---------- Input

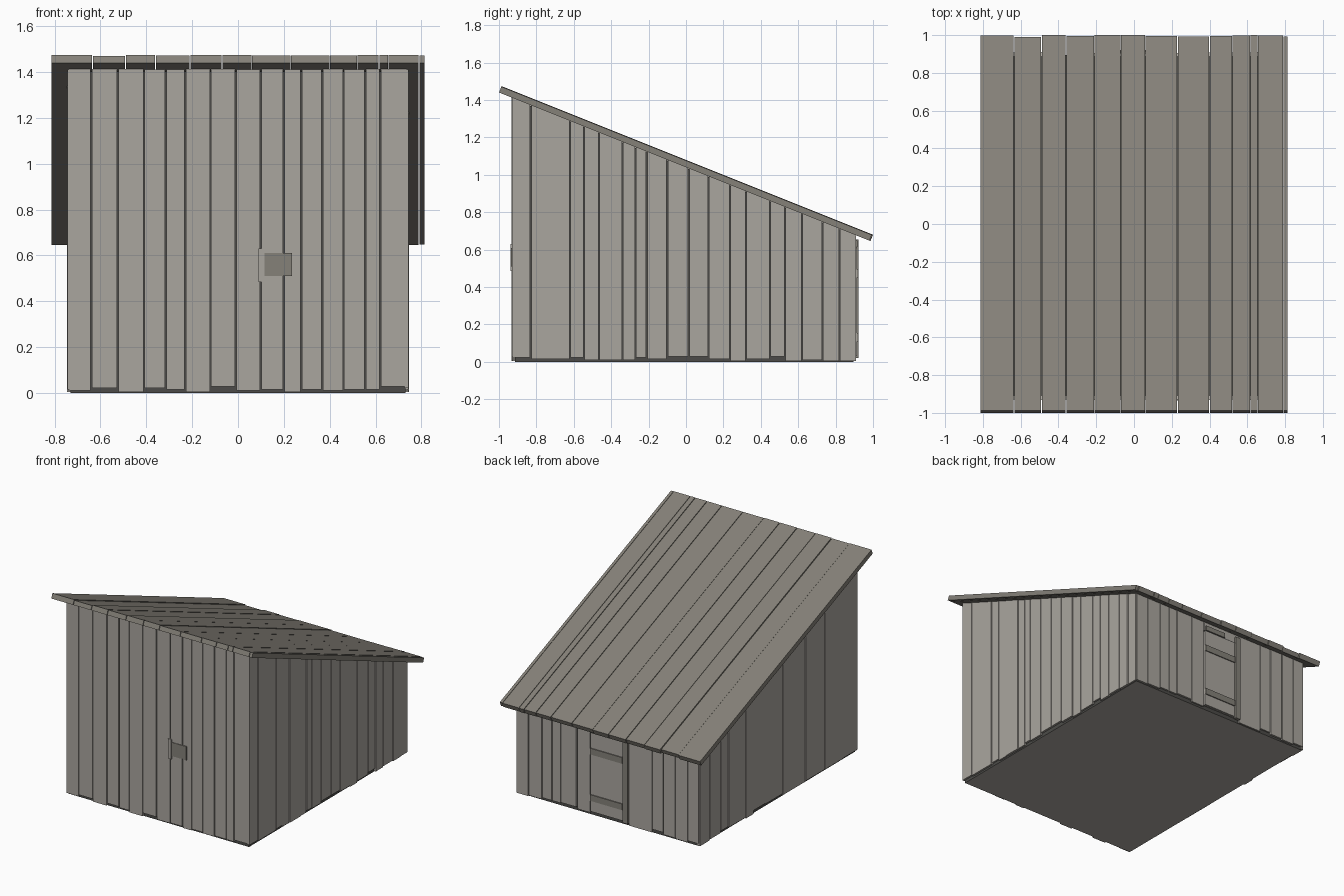
import bpy, bmesh, random
from mathutils import Vector

random.seed(4)
if "Cube" in bpy.data.objects:
    bpy.data.objects.remove(bpy.data.objects["Cube"], do_unlink=True)


def material(name, srgb):
    colour = [((c / 255 + 0.055) / 1.055) ** 2.4 for c in srgb] + [1]
    mat = bpy.data.materials.new(name)
    mat.use_nodes = True
    mat.diffuse_color = colour
    mat.node_tree.nodes["Principled BSDF"].inputs["Base Color"].default_value = colour
    return mat


WALL = material("weathered wall wood", (170, 166, 159))
ROOF = material("darker roof wood", (133, 129, 121))
DARK = material("dark gaps", (76, 75, 72))

SLOPE = 0.4
ALONG = Vector((0, 1, -SLOPE)).normalized()
NORMAL = Vector((0, SLOPE, 1)).normalized()


def under_roof(y):
    return 1.04 - SLOPE * y


def add_hexes(name, hexes, mats):
    """One object from a list of eight-cornered blocks (bottom ring, top ring)."""
    bm = bmesh.new()
    for corners in hexes:
        v = [bm.verts.new(c) for c in corners]
        bm.faces.new(v[3::-1])
        bm.faces.new(v[4:])
        for i in range(4):
            j = (i + 1) % 4
            bm.faces.new((v[i], v[j], v[j + 4], v[i + 4]))
    bmesh.ops.recalc_face_normals(bm, faces=bm.faces)
    mesh = bpy.data.meshes.new(name)
    bm.to_mesh(mesh)
    bm.free()
    for m in mats:
        mesh.materials.append(m)
    obj = bpy.data.objects.new(name, mesh)
    bpy.context.collection.objects.link(obj)
    return obj


def block(x0, x1, y0, y1, z0, z1=None):
    """Upright block; without z1 its top is cut to the roof slope."""
    ring = [(x0, y0), (x1, y0), (x1, y1), (x0, y1)]
    top = [(x, y, under_roof(y) if z1 is None else z1) for x, y in ring]
    return [(x, y, z0) for x, y in ring] + top


def boards(edges, gap=0.006):
    """Board spans with a narrow gap, a ragged foot and a slight depth offset."""
    edges = sorted(edges)
    for a, b in zip(edges, edges[1:]):
        foot = random.choice((0.004, 0.01, 0.015, 0.022, 0.028))
        yield a + gap / 2, b - gap / 2, foot, random.uniform(0, 0.005)


# Dark inner shell, with a wood floor underneath
core = add_hexes("inner_shell", [block(-0.73, 0.73, -0.915, 0.895, 0)], [DARK, WALL])
for face in core.data.polygons:
    if face.normal.z < -0.9:
        face.material_index = 1
for v in core.data.vertices:
    if v.co.z > 0.1:
        v.co.z -= 0.004

# Front and back wall boards
front = [-0.74, -0.64, -0.525, -0.41, -0.315, -0.23, -0.12, -0.01, 0.1,
         0.2, 0.275, 0.367, 0.46, 0.555, 0.62, 0.738]
back = [-0.74, -0.65, -0.55, -0.45, -0.36, -0.17, 0.14, 0.25, 0.38, 0.45, 0.53, 0.64, 0.738]
add_hexes("front_wall", [block(a, b, d - 0.932, -0.91, z)
                         for a, b, z, d in boards(front)], [WALL])
add_hexes("back_wall", [block(a, b, 0.89, 0.91 - d, z)
                        for a, b, z, d in boards(back)], [WALL])

# Side wall boards
left = [-0.93, -0.83, -0.62, -0.545, -0.465, -0.34, -0.27, -0.21, -0.1, 0.015,
        0.12, 0.235, 0.32, 0.45, 0.53, 0.62, 0.73, 0.82, 0.905]
right = [-0.93, -0.75, -0.54, -0.32, -0.06, 0.14, 0.28, 0.37, 0.46, 0.57, 0.66, 0.79, 0.905]
add_hexes("left_wall", [block(0.725, 0.746 - d, a, b, z)
                        for a, b, z, d in boards(left)], [WALL])
add_hexes("right_wall", [block(d - 0.746, -0.725, a, b, z)
                         for a, b, z, d in boards(right)], [WALL])

# Sloping roof boards
roof_edges = [-0.815, -0.635, -0.49, -0.36, -0.21, -0.07, 0.06, 0.23, 0.4,
              0.52, 0.615, 0.655, 0.79, 0.815]
eave = Vector((0, -1, under_roof(-1)))
roof = []
for a, b, _, d in boards(roof_edges, 0.004):
    length = 2.14 - 2 * d
    lift = NORMAL * (0.037 - d)
    ring = [eave + ALONG * s + Vector((x, 0, 0))
            for x, s in ((a, 0), (b, 0), (b, length), (a, length))]
    roof.append(ring + [p + lift for p in ring])
add_hexes("roof", roof, [ROOF])

# Small front hatch with its frame strip
add_hexes("hatch", [block(0.115, 0.235, -0.935, -0.925, 0.51, 0.61)], [ROOF])
add_hexes("hatch_frame", [block(0.09, 0.115, -0.937, -0.925, 0.485, 0.63)], [WALL])

# Back door with cross battens, jamb and lintel
add_hexes("door", [block(-0.125, 0.135, 0.9, 0.914, 0.03, 0.605)], [WALL])
add_hexes("door_battens", [block(-0.125, 0.135, 0.9, 0.921, z, z + 0.045)
                           for z in (0.11, 0.45)], [ROOF])
add_hexes("door_jamb", [block(-0.17, -0.13, 0.9, 0.922, 0.02, 0.655)], [ROOF])
add_hexes("door_lintel", [block(-0.04, 0.125, 0.9, 0.916, 0.615, 0.65)], [ROOF])
add_hexes("door_gap", [block(-0.13, 0.14, 0.9, 0.912, 0.605, 0.613)], [DARK])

--------------------

▸ **What the task requires**: Reproduce each record from above exactly; pictures do not belong in the copy.

▸ **Exercise answer**:
import bpy, bmesh, random
from mathutils import Vector

random.seed(4)
if "Cube" in bpy.data.objects:
    bpy.data.objects.remove(bpy.data.objects["Cube"], do_unlink=True)


def material(name, srgb):
    colour = [((c / 255 + 0.055) / 1.055) ** 2.4 for c in srgb] + [1]
    mat = bpy.data.materials.new(name)
    mat.use_nodes = True
    mat.diffuse_color = colour
    mat.node_tree.nodes["Principled BSDF"].inputs["Base Color"].default_value = colour
    return mat


WALL = material("weathered wall wood", (170, 166, 159))
ROOF = material("darker roof wood", (133, 129, 121))
DARK = material("dark gaps", (76, 75, 72))

SLOPE = 0.4
ALONG = Vector((0, 1, -SLOPE)).normalized()
NORMAL = Vector((0, SLOPE, 1)).normalized()


def under_roof(y):
    return 1.04 - SLOPE * y


def add_hexes(name, hexes, mats):
    """One object from a list of eight-cornered blocks (bottom ring, top ring)."""
    bm = bmesh.new()
    for corners in hexes:
        v = [bm.verts.new(c) for c in corners]
        bm.faces.new(v[3::-1])
        bm.faces.new(v[4:])
        for i in range(4):
            j = (i + 1) % 4
            bm.faces.new((v[i], v[j], v[j + 4], v[i + 4]))
    bmesh.ops.recalc_face_normals(bm, faces=bm.faces)
    mesh = bpy.data.meshes.new(name)
    bm.to_mesh(mesh)
    bm.free()
    for m in mats:
        mesh.materials.append(m)
    obj = bpy.data.objects.new(name, mesh)
    bpy.context.collection.objects.link(obj)
    return obj


def block(x0, x1, y0, y1, z0, z1=None):
    """Upright block; without z1 its top is cut to the roof slope."""
    ring = [(x0, y0), (x1, y0), (x1, y1), (x0, y1)]
    top = [(x, y, under_roof(y) if z1 is None else z1) for x, y in ring]
    return [(x, y, z0) for x, y in ring] + top


def boards(edges, gap=0.006):
    """Board spans with a narrow gap, a ragged foot and a slight depth offset."""
    edges = sorted(edges)
    for a, b in zip(edges, edges[1:]):
        foot = random.choice((0.004, 0.01, 0.015, 0.022, 0.028))
        yield a + gap / 2, b - gap / 2, foot, random.uniform(0, 0.005)


# Dark inner shell, with a wood floor underneath
core = add_hexes("inner_shell", [block(-0.73, 0.73, -0.915, 0.895, 0)], [DARK, WALL])
for face in core.data.polygons:
    if face.normal.z < -0.9:
        face.material_index = 1
for v in core.data.vertices:
    if v.co.z > 0.1:
        v.co.z -= 0.004

# Front and back wall boards
front = [-0.74, -0.64, -0.525, -0.41, -0.315, -0.23, -0.12, -0.01, 0.1,
         0.2, 0.275, 0.367, 0.46, 0.555, 0.62, 0.738]
back = [-0.74, -0.65, -0.55, -0.45, -0.36, -0.17, 0.14, 0.25, 0.38, 0.45, 0.53, 0.64, 0.738]
add_hexes("front_wall", [block(a, b, d - 0.932, -0.91, z)
                         for a, b, z, d in boards(front)], [WALL])
add_hexes("back_wall", [block(a, b, 0.89, 0.91 - d, z)
                        for a, b, z, d in boards(back)], [WALL])

# Side wall boards
left = [-0.93, -0.83, -0.62, -0.545, -0.465, -0.34, -0.27, -0.21, -0.1, 0.015,
        0.12, 0.235, 0.32, 0.45, 0.53, 0.62, 0.73, 0.82, 0.905]
right = [-0.93, -0.75, -0.54, -0.32, -0.06, 0.14, 0.28, 0.37, 0.46, 0.57, 0.66, 0.79, 0.905]
add_hexes("left_wall", [block(0.725, 0.746 - d, a, b, z)
                        for a, b, z, d in boards(left)], [WALL])
add_hexes("right_wall", [block(d - 0.746, -0.725, a, b, z)
                         for a, b, z, d in boards(right)], [WALL])

# Sloping roof boards
roof_edges = [-0.815, -0.635, -0.49, -0.36, -0.21, -0.07, 0.06, 0.23, 0.4,
              0.52, 0.615, 0.655, 0.79, 0.815]
eave = Vector((0, -1, under_roof(-1)))
roof = []
for a, b, _, d in boards(roof_edges, 0.004):
    length = 2.14 - 2 * d
    lift = NORMAL * (0.037 - d)
    ring = [eave + ALONG * s + Vector((x, 0, 0))
            for x, s in ((a, 0), (b, 0), (b, length), (a, length))]
    roof.append(ring + [p + lift for p in ring])
add_hexes("roof", roof, [ROOF])

# Small front hatch with its frame strip
add_hexes("hatch", [block(0.115, 0.235, -0.935, -0.925, 0.51, 0.61)], [ROOF])
add_hexes("hatch_frame", [block(0.09, 0.115, -0.937, -0.925, 0.485, 0.63)], [WALL])

# Back door with cross battens, jamb and lintel
add_hexes("door", [block(-0.125, 0.135, 0.9, 0.914, 0.03, 0.605)], [WALL])
add_hexes("door_battens", [block(-0.125, 0.135, 0.9, 0.921, z, z + 0.045)
                           for z in (0.11, 0.45)], [ROOF])
add_hexes("door_jamb", [block(-0.17, -0.13, 0.9, 0.922, 0.02, 0.655)], [ROOF])
add_hexes("door_lintel", [block(-0.04, 0.125, 0.9, 0.916, 0.615, 0.65)], [ROOF])
add_hexes("door_gap", [block(-0.13, 0.14, 0.9, 0.912, 0.605, 0.613)], [DARK])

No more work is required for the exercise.